◆ Brief
Reproduce, character for character, the lines below from the first through the one with "each face's colour". Leave pictures out.
** Dataset records follows **
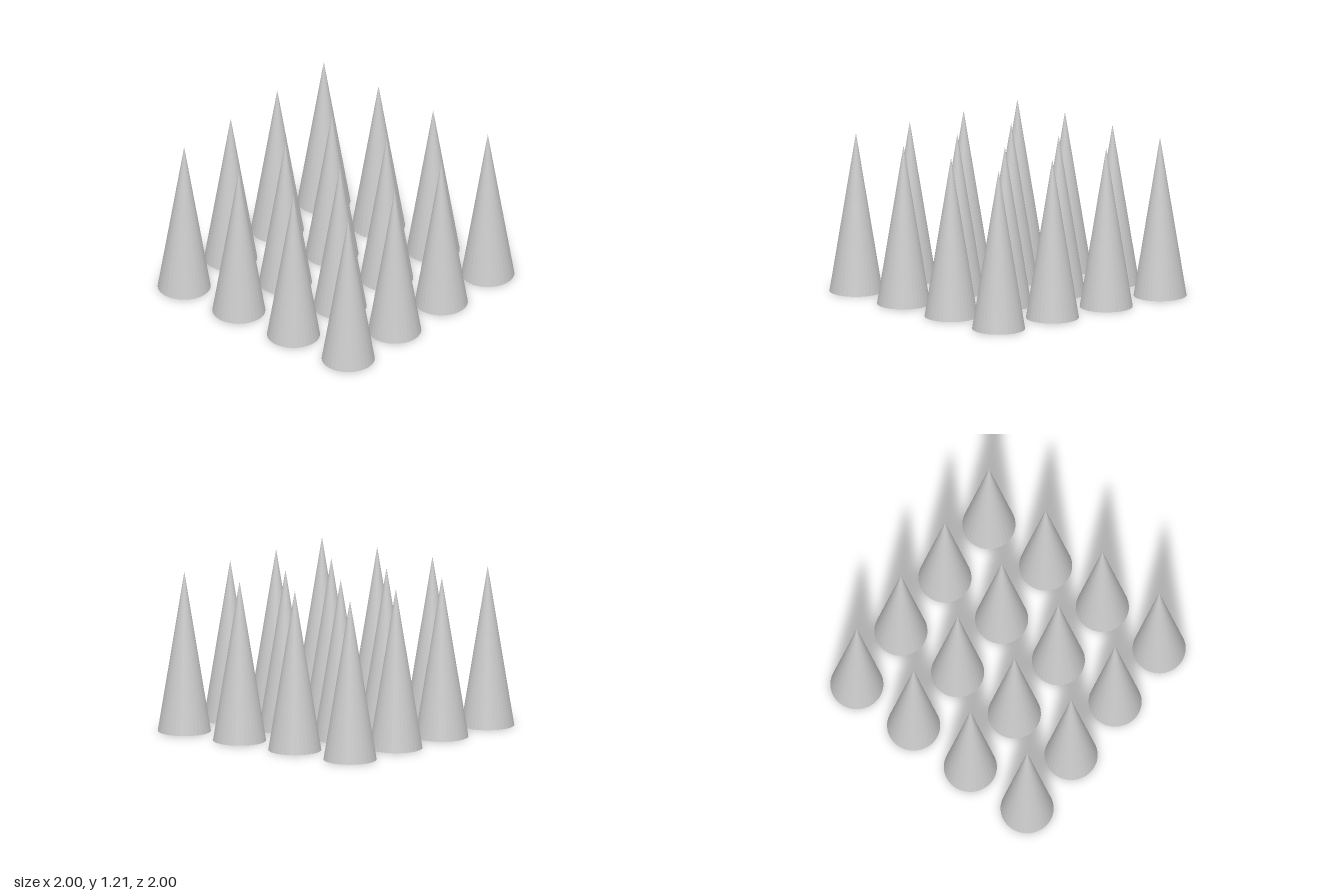
import * as THREE from 'three';

export function createModel() {
  const model = new THREE.Group();
  model.name = 'coneGrid';

  const count = 4, radius = 0.198, height = 1.21;
  const spacing = (2 - 2 * radius) / (count - 1);
  const material = new THREE.MeshStandardMaterial({ color: 0xcccccc, flatShading: true });

  // One closed cone standing on the ground, shared by the whole grid
  const geometry = new THREE.ConeGeometry(radius, height, 36);
  geometry.translate(0, height / 2, 0);

  // Four rows of four cones
  for (let row = 0; row < count; row++) {
    for (let col = 0; col < count; col++) {
      const cone = new THREE.Mesh(geometry, material);
      cone.name = `coneRow${row + 1}Column${col + 1}`;
      cone.position.set(
        (col - (count - 1) / 2) * spacing,
        0,
        (row - (count - 1) / 2) * spacing
      );
      model.add(cone);
    }
  }
  return model;
}
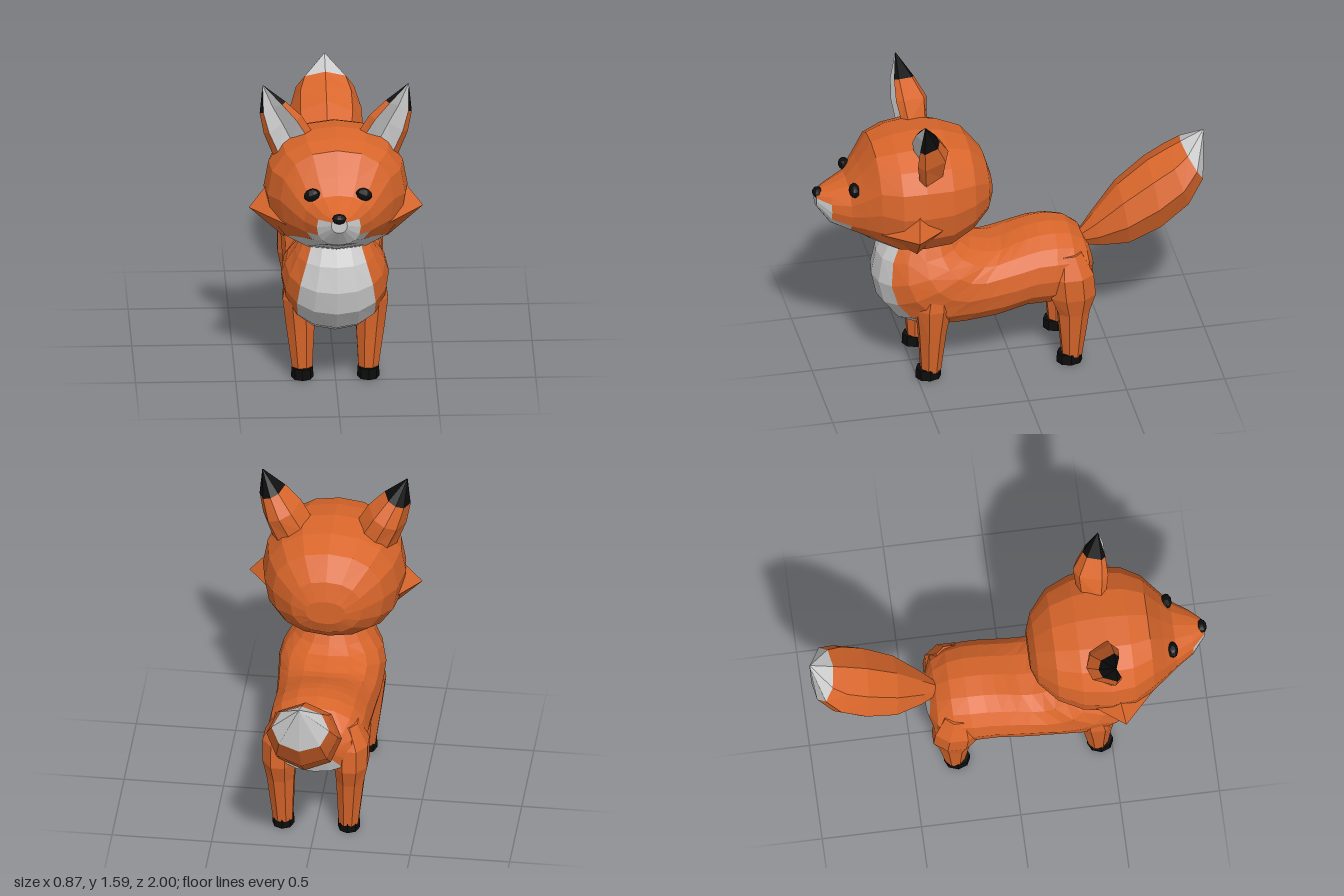
import * as THREE from 'three';
import { ConvexGeometry } from 'three/addons/geometries/ConvexGeometry.js';

const mat = (color) => new THREE.MeshStandardMaterial({ color, flatShading: true });
const MATS = { orange: mat(0xd9662b), black: mat(0x0c0c0c), white: mat(0xcccccc) };
const V = (x, y, z) => new THREE.Vector3(x, y, z);

// Skin closed rings of points with capped ends; pick(ring, side) gives each face's colour
function loft(name, rings, pick = () => 'orange') {
  const group = new THREE.Group();
  group.name = name;
  const tris = [];
  const n = rings[0].length;
  for (let i = 0; i < rings.length - 1; i++) {
    for (let j = 0; j < n; j++) {
      const k = (j + 1) % n, a = rings[i], b = rings[i + 1], c = pick(i, j);
      tris.push([c, a[j], a[k], b[k]], [c, a[j], b[k], b[j]]);
    }
  }
  const cap = (ring, c, flip) => {
    const mid = ring.reduce((s, p) => s.add(p), V(0, 0, 0)).divideScalar(n);
    ring.forEach((p, j) => {
      const q = ring[(j + 1) % n];
      tris.push(flip ? [c, mid, q, p] : [c, mid, p, q]);
    });
  };
  cap(rings[0], pick(0, 0), true);
  cap(rings[rings.length - 1], pick(rings.length - 2, 0), false);
  // Turn everything outward if the enclosed volume is negative
  let volume = 0;
  for (const [, a, b, c] of tris) volume += a.dot(b.clone().cross(c));
  for (const colour of Object.keys(MATS)) {
    const pts = [];
    for (const [c, p, q, r] of tris) {
      if (c === colour) pts.push(...(volume < 0 ? [p, r, q] : [p, q, r]));
    }
    if (!pts.length) continue;
    const geo = new THREE.BufferGeometry().setFromPoints(pts);
    geo.computeVertexNormals();
    const mesh = new THREE.Mesh(geo, MATS[colour]);
    mesh.name = `${name} ${colour}`;
    group.add(mesh);
  }
  return group;
}

// Oval ring spanning a top and a bottom point of the side profile; side 0 starts at the bottom
function oval([topZ, topY, botZ, botY, w], sides, power = 1) {
  const soft = (v) => Math.sign(v) * Math.abs(v) ** power;
  return Array.from({ length: sides }, (_, j) => {
    const a = (j / sides) * Math.PI * 2;
    const t = (1 - soft(Math.cos(a))) / 2;
    return V(w * soft(Math.sin(a)), botY + (topY - botY) * t, botZ + (topZ - botZ) * t);
  });
}

// Horizontal ring for legs
function flatRing([y, x, z, rx, rz], side) {
  return Array.from({ length: 8 }, (_, j) => {
    const a = ((j + 0.5) / 8) * Math.PI * 2;
    return V(side * (x + rx * 1.06 * Math.cos(a)), y, z + rz * 1.06 * Math.sin(a));
  });
}

function ball(name, colour, pos, scale) {
  const mesh = new THREE.Mesh(new THREE.SphereGeometry(1, 10, 7), MATS[colour]);
  mesh.name = name;
  mesh.position.set(...pos);
  mesh.scale.set(...scale);
  return mesh;
}

function ear(side) {
  // inner edge x, y, outer edge x, y, front z, depth
  const levels = [
    [0.11, 1.32, 0.31, 1.2, 0.51, 0.14],
    [0.17, 1.42, 0.36, 1.33, 0.53, 0.17],
    [0.25, 1.5, 0.38, 1.44, 0.525, 0.11],
    [0.362, 1.588, 0.366, 1.585, 0.5, 0.004],
  ];
  const rings = levels.map(([ix, iy, ox, oy, z, d]) => {
    const at = (t, back) => V(side * (ix + (ox - ix) * t), iy + (oy - iy) * t, z - d * back);
    return [at(0, 0.2), at(0.2, 0.85), at(0.5, 1), at(0.8, 0.85), at(1, 0.2), at(0.86, 0), at(0.5, 0.25), at(0.14, 0)];
  });
  return loft('ear', rings, (i, j) => (j === 5 || j === 6 ? 'white' : i === 2 ? 'black' : 'orange'));
}

export function createModel() {
  const model = new THREE.Group();
  model.name = 'fox';

  // Body from neck to rump, with pale bib and belly
  const body = [
    [0.28, 0.77, 0.62, 0.77, 0.165],
    [0.25, 0.72, 0.675, 0.67, 0.205],
    [0.2, 0.69, 0.7, 0.54, 0.25],
    [0.14, 0.675, 0.675, 0.42, 0.27],
    [0.09, 0.665, 0.6, 0.32, 0.265],
    [0.04, 0.672, 0.47, 0.26, 0.26],
    [-0.02, 0.695, 0.3, 0.25, 0.252],
    [-0.08, 0.715, 0.12, 0.265, 0.25],
    [-0.14, 0.727, -0.05, 0.31, 0.25],
    [-0.22, 0.73, -0.17, 0.31, 0.25],
    [-0.3, 0.712, -0.29, 0.33, 0.235],
    [-0.37, 0.655, -0.39, 0.39, 0.2],
    [-0.4, 0.6, -0.42, 0.48, 0.11],
  ].map((r) => oval(r, 16, 0.92));
  model.add(loft('body', body, (i, j) => (j < 2 || j > 13 ? 'white' : 'orange')));

  // Head from the back of the skull to the snout: z, top, bottom, half width
  const head = [
    [0.1, 1.08, 0.95, 0.1],
    [0.13, 1.18, 0.88, 0.18],
    [0.22, 1.29, 0.8, 0.28],
    [0.34, 1.335, 0.735, 0.335],
    [0.48, 1.355, 0.73, 0.36],
    [0.6, 1.34, 0.74, 0.345],
    [0.7, 1.31, 0.785, 0.285],
    [0.77, 1.2, 0.825, 0.225],
    [0.83, 1.12, 0.85, 0.17],
    [0.92, 1.085, 0.89, 0.11],
    [0.985, 1.06, 0.98, 0.04],
  ].map(([z, top, bot, w]) => oval([z, top, z, bot, w], 16, 0.88));
  model.add(loft('head', head, (i, j) => {
    const reach = i >= 9 ? 5 : i >= 8 ? 3 : i >= 5 ? 2 : 0;
    return j < reach || j >= 16 - reach ? 'white' : 'orange';
  }));
  model.add(ball('nose', 'black', [0, 1.05, 0.972], [0.037, 0.026, 0.028]));

  // Tail with pale tip
  const tail = [
    [-0.35, 0.64, -0.36, 0.575, 0.03],
    [-0.43, 0.74, -0.46, 0.565, 0.09],
    [-0.56, 0.9, -0.6, 0.57, 0.16],
    [-0.71, 1.02, -0.76, 0.645, 0.185],
    [-0.81, 1.075, -0.91, 0.77, 0.18],
    [-0.88, 1.11, -0.99, 0.91, 0.145],
    [-0.995, 1.165, -1, 1.16, 0.003],
  ].map((r) => oval(r, 8));
  model.add(loft('tail', tail, (i) => (i === 5 ? 'white' : 'orange')));

  const legs = {
    frontLeg: [
      [0.04, 0.165, 0.43, 0.05, 0.05],
      [0.27, 0.175, 0.425, 0.072, 0.07],
      [0.42, 0.185, 0.42, 0.08, 0.09],
      [0.6, 0.18, 0.4, 0.06, 0.07],
    ],
    hindLeg: [
      [0.04, 0.165, -0.29, 0.05, 0.05],
      [0.3, 0.175, -0.295, 0.07, 0.08],
      [0.4, 0.18, -0.29, 0.085, 0.115],
      [0.52, 0.18, -0.28, 0.085, 0.115],
      [0.63, 0.15, -0.27, 0.06, 0.07],
    ],
  };

  for (const side of [1, -1]) {
    model.add(ear(side));

    const eye = ball('eye', 'black', [side * 0.13, 1.118, 0.812], [0.042, 0.032, 0.028]);
    eye.rotation.z = side * -0.35;
    model.add(eye);

    // Pointed cheek tuft
    const tuft = [
      [0.435, 0.95, 0.54], [0.34, 1.07, 0.52], [0.33, 0.95, 0.4], [0.26, 0.785, 0.52],
      [0.26, 0.92, 0.7], [0.14, 0.95, 0.54],
    ].map(([x, y, z]) => V(side * x, y, z));
    const cheek = new THREE.Mesh(new ConvexGeometry(tuft), MATS.orange);
    cheek.name = 'cheek';
    model.add(cheek);

    // Legs and paws
    for (const [name, rings] of Object.entries(legs)) {
      model.add(loft(name, rings.map((r) => flatRing(r, side))));
      const paw = new THREE.Mesh(new THREE.CylinderGeometry(0.96, 1, 1, 8), MATS.black);
      paw.name = 'paw';
      paw.scale.set(0.056, 0.055, 0.066);
      paw.position.set(side * 0.165, 0.0275, rings[0][2] + 0.012);
      model.add(paw);
    }
  }
  return model;
}
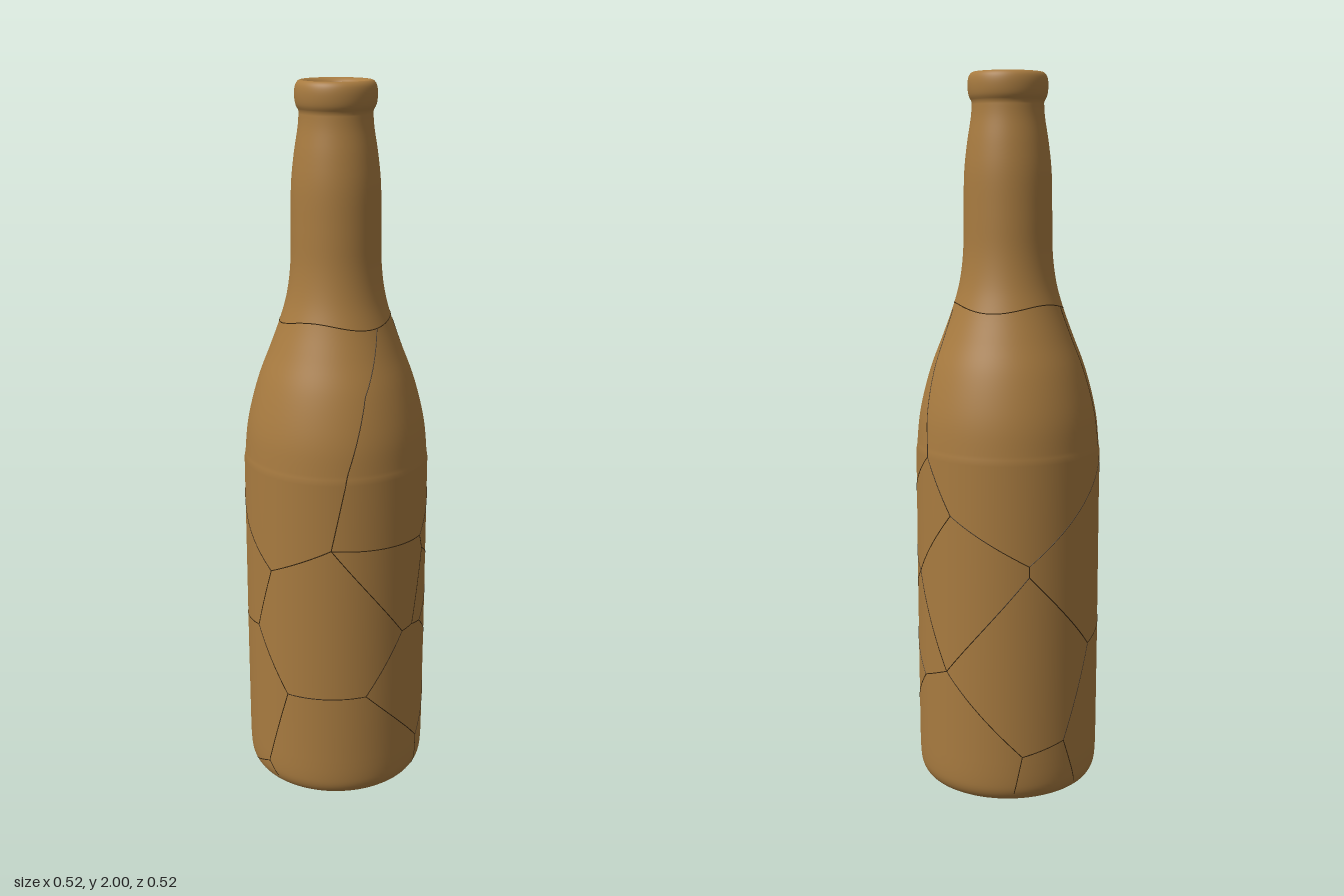
import * as THREE from 'three';

const V = (x, y) => new THREE.Vector2(x, y);
const smooth = (pts, n) => new THREE.SplineCurve(pts.map(p => V(...p))).getPoints(n);

// Outer wall, from the base corner up to the lip
const body = smooth([[0.222, 0], [0.242, 0.012], [0.254, 0.035], [0.258, 0.07], [0.259, 0.12]], 16);
const shoulder = smooth([
  [0.257, 0.985], [0.25, 1.06], [0.236, 1.13], [0.213, 1.21], [0.182, 1.29], [0.153, 1.37],
  [0.134, 1.44], [0.124, 1.52], [0.122, 1.62], [0.12, 1.73], [0.112, 1.81], [0.101, 1.88], [0.098, 1.92],
], 60);
const lip = smooth([
  [0.1, 1.926], [0.106, 1.938], [0.109, 1.955], [0.109, 1.975], [0.105, 1.991], [0.096, 2],
  [0.085, 1.998], [0.075, 1.988], [0.071, 1.97],
], 28);
const outer = [...body, V(0.26, 0.4), V(0.26, 0.968), ...shoulder];

// Inner wall, from the mouth down to the floor
const inner = smooth([
  [0.07, 1.93], [0.072, 1.85], [0.088, 1.73], [0.091, 1.5], [0.12, 1.37], [0.18, 1.2],
  [0.217, 1.06], [0.227, 0.95], [0.228, 0.5], [0.228, 0.12], [0.218, 0.07], [0.19, 0.05],
], 50);

// Outer radius at a given height
function radiusAt(y) {
  for (let i = 1; i < outer.length; i++) {
    const a = outer[i - 1], b = outer[i];
    if (y <= b.y) return THREE.MathUtils.mapLinear(y, a.y, b.y, a.x, b.x);
  }
  return outer[outer.length - 1].x;
}

function onSurface(deg, y) {
  const t = THREE.MathUtils.degToRad(deg), r = radiusAt(y) - 0.0004;
  return new THREE.Vector3(r * Math.sin(t), y, r * Math.cos(t));
}

// Crack junctions: angle from the front towards +x in degrees, height
const nodes = {
  a: [11, 0.78], a1: [21, 1.0], a2: [35, 1.2], a3: [59, 1.365],
  b: [-30, 0.69], b1: [-58, 0.79], c: [-44, 0.5], c1: [-74, 0.48],
  d: [-18, 0.32], d1: [-35, 0.07], d2: [-28, 0.03], d3: [-55, 0.03],
  e: [33, 0.325], f: [60, 0.5], j: [70, 0.505], k: [81, 0.495],
  g: [79, 0.765], g2: [83, 0.72], i: [116, 0.63],
  m: [123, 0.33], l: [146, 0.37], n: [79, 0.12], n1: [79, 0.02],
  p: [150, 0.82], v: [129, 0.97], v1: [109, 1.365],
  q: [200, 0.69], q2: [200, 0.66], r: [267, 0.94], r1: [258, 1.375],
  s: [247, 0.43], t: [224, 0.17], t1: [235, 0.03], u: [196, 0.14], u1: [191, 0.03],
};
const paths = [
  'a a1 a2 a3', 'a b', 'b c', 'c c1 s', 'b b1 r', 'c d', 'd e', 'd d1 d2', 'd1 d3', 'e f', 'f a',
  'a g', 'f j k', 'j g2', 'g g2', 'g2 i', 'k i', 'k m', 'm l', 'm n', 'n n1', 'n e', 'g v',
  'v v1', 'v p', 'i p', 'i l', 'p q', 'q q2', 'q r', 'r r1', 'q2 l', 'q2 s', 's t', 't u',
  't t1', 'u u1', 'u l',
];

export function createModel() {
  const group = new THREE.Group();
  const glass = new THREE.MeshStandardMaterial({ color: 0xa87b40 });
  const dark = new THREE.MeshStandardMaterial({ color: 0x3a2810 });

  // Hollow bottle turned in one piece, with a shallow hollow under the base
  const profile = [V(0, 0.02), V(0.1, 0.018), V(0.19, 0.008), V(0.212, 0.001),
    ...outer, ...lip, ...inner, V(0.1, 0.05), V(0, 0.05)];
  const bottle = new THREE.Mesh(new THREE.LatheGeometry(profile, 96), glass);
  bottle.name = 'bottle';
  group.add(bottle);

  // Hairline cracks wrapped on the outer wall
  const cracks = new THREE.Group();
  cracks.name = 'cracks';
  const addCrack = (points, closed, name) => {
    const curve = new THREE.CatmullRomCurve3(points, closed);
    const mesh = new THREE.Mesh(
      new THREE.TubeGeometry(curve, points.length * 2, 0.0016, 5, closed), dark);
    mesh.name = name;
    cracks.add(mesh);
  };
  for (const path of paths) {
    const stops = path.split(' ').map(key => nodes[key]);
    const points = [onSurface(...stops[0])];
    for (let i = 1; i < stops.length; i++) {
      const [a0, y0] = stops[i - 1], [a1, y1] = stops[i];
      const turn = ((a1 - a0 + 540) % 360) - 180;
      for (let k = 1; k <= 8; k++) points.push(onSurface(a0 + turn * k / 8, y0 + (y1 - y0) * k / 8));
    }
    addCrack(points, false, 'crack');
  }
  // Ring crack below the neck
  const ring = [];
  for (let i = 0; i < 48; i++) {
    const deg = i * 7.5;
    ring.push(onSurface(deg, 1.373 + 0.01 * Math.cos(THREE.MathUtils.degToRad(3 * deg + 30))));
  }
  addCrack(ring, true, 'neckCrack');
  group.add(cracks);
  return group;
}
** End of Dataset records **
◆ Result below
import * as THREE from 'three';

export function createModel() {
  const model = new THREE.Group();
  model.name = 'coneGrid';

  const count = 4, radius = 0.198, height = 1.21;
  const spacing = (2 - 2 * radius) / (count - 1);
  const material = new THREE.MeshStandardMaterial({ color: 0xcccccc, flatShading: true });

  // One closed cone standing on the ground, shared by the whole grid
  const geometry = new THREE.ConeGeometry(radius, height, 36);
  geometry.translate(0, height / 2, 0);

  // Four rows of four cones
  for (let row = 0; row < count; row++) {
    for (let col = 0; col < count; col++) {
      const cone = new THREE.Mesh(geometry, material);
      cone.name = `coneRow${row + 1}Column${col + 1}`;
      cone.position.set(
        (col - (count - 1) / 2) * spacing,
        0,
        (row - (count - 1) / 2) * spacing
      );
      model.add(cone);
    }
  }
  return model;
}
import * as THREE from 'three';
import { ConvexGeometry } from 'three/addons/geometries/ConvexGeometry.js';

const mat = (color) => new THREE.MeshStandardMaterial({ color, flatShading: true });
const MATS = { orange: mat(0xd9662b), black: mat(0x0c0c0c), white: mat(0xcccccc) };
const V = (x, y, z) => new THREE.Vector3(x, y, z);

// Skin closed rings of points with capped ends; pick(ring, side) gives each face's colour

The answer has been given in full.